Cluster -1 : Firms have interactions with candidates.So far, the institute's reputation has ensured that by C3 end, the entire batch is placed. However, there is always a plan made for C4 (no, not the explosive, Osama!) just in case.And what do recruiters look for? Mostly your marks up to undergrad, and any work experience you may have. Why? Simply because they are not allowed to ask our CGPA here (and if they do, we have no compulsion to tell them.) Hence the aggressive efforts to get more CV points while in first year. (Don't even get me started on the inflated and outright nonsensical points some CVs contain.)
Cluster 1: "Cluster -1" firms select candidates.
Cluster 2 (two consecutive days following a day's break after C1): Firms have GDs on first day, interviews on second day. GD day can often begin at 9 AM and go on till after midnight.
Cluster 3 (two consecutive days following a day's break after C2): Same schedule as C2. But overall energy levels are somewhat down and sanity has begun to take over again.
So, placements haven't driven you mad yet? And all the other factors have had no effect on you? There are only two possible explanations.1. You are ready for life at IIMA.2. You are already aware of these, and hence are an IIMA graduate.

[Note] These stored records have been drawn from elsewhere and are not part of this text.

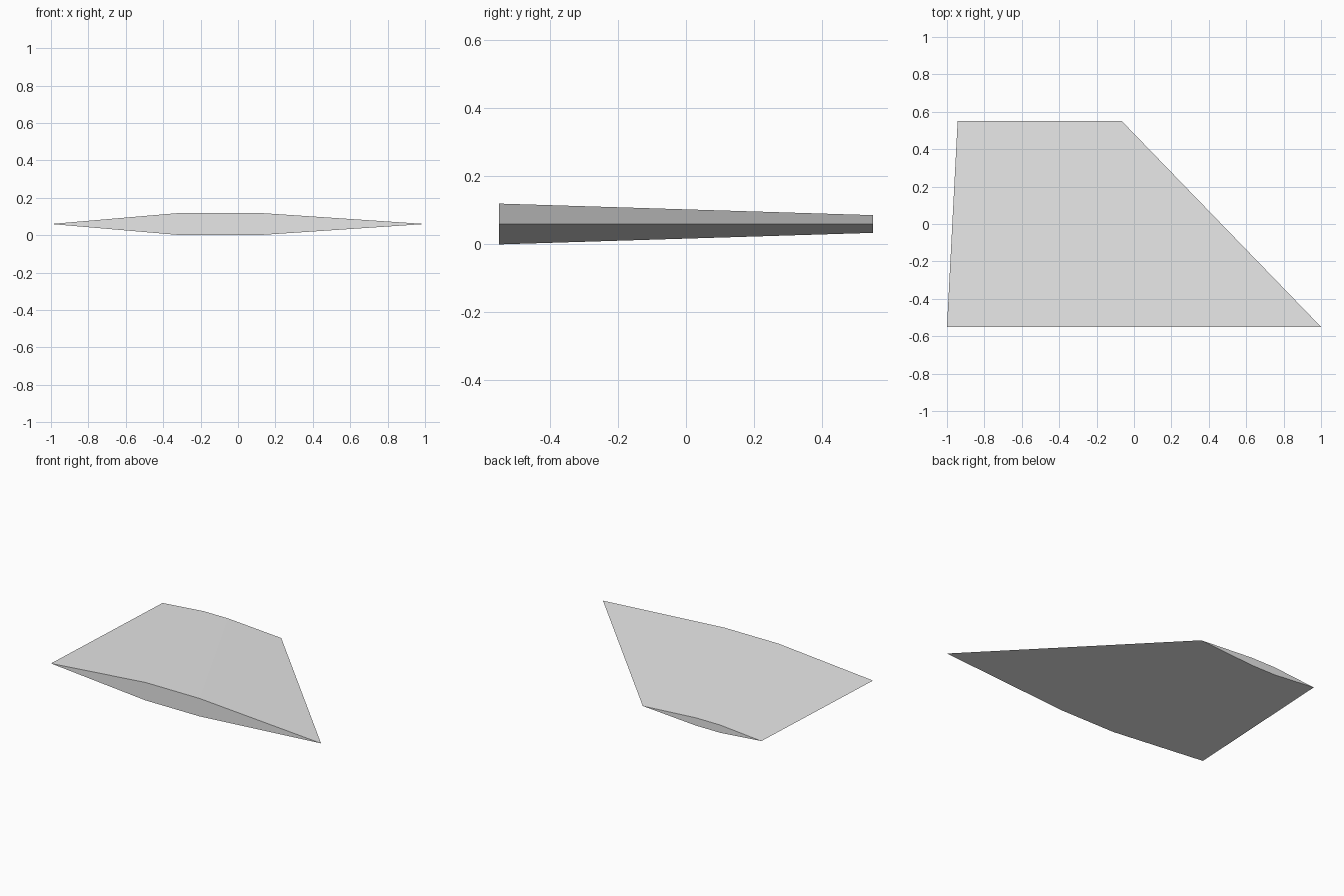
import bpy
import bmesh

cube = bpy.data.objects.get("Cube")
if cube:
    bpy.data.objects.remove(cube, do_unlink=True)

grey = bpy.data.materials.new("light_grey")
grey.use_nodes = True
colour = (0.8, 0.8, 0.8, 1)
grey.diffuse_color = colour
grey.node_tree.nodes["Principled BSDF"].inputs["Base Color"].default_value = colour

MID = 0.06
# Six-sided section: fraction of chord, side of the mid plane
SECTION = [(0, 0), (0.35, -1), (0.55, -1), (1, 0), (0.55, 1), (0.35, 1)]


def ring(bm, y, x0, x1, half):
    """One cross-section of the fin."""
    return [bm.verts.new((x0 + (x1 - x0) * f, y, MID + s * half)) for f, s in SECTION]


# Fin: loft from the wide root to the narrow swept tip
bm = bmesh.new()
root = ring(bm, -0.55, -1, 1, 0.06)
tip = ring(bm, 0.55, -0.943, -0.065, 0.026)
bm.faces.new(root)
bm.faces.new(tip)
for i in range(len(SECTION)):
    j = (i + 1) % len(SECTION)
    bm.faces.new((root[i], root[j], tip[j], tip[i]))
bmesh.ops.recalc_face_normals(bm, faces=bm.faces)

mesh = bpy.data.meshes.new("fin")
bm.to_mesh(mesh)
bm.free()
mesh.materials.append(grey)
fin = bpy.data.objects.new("fin", mesh)
bpy.context.collection.objects.link(fin)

Yes, it's harsh. Yes, it's brutal. And you may say it's excessive. But you know what else it is?
It's real. It's more lifelike than you can imagine.
This is what life will be like. Nobody will give you a manual of life and say "This is how things are done."
"Flash, take the controls", they'll say. No one will ask whether Flash knows how. And if Flash is from an IIM, having gone through the hellscape depicted above, Flash will learn how to operate the controls much faster than average - after all, Flash got through IIMA with a CGPA of 4.0, amazing friends, job offers from five eager firms and enough CV points to distribute to all the starving kids in Africa, with some more to spare.
Flash will survive.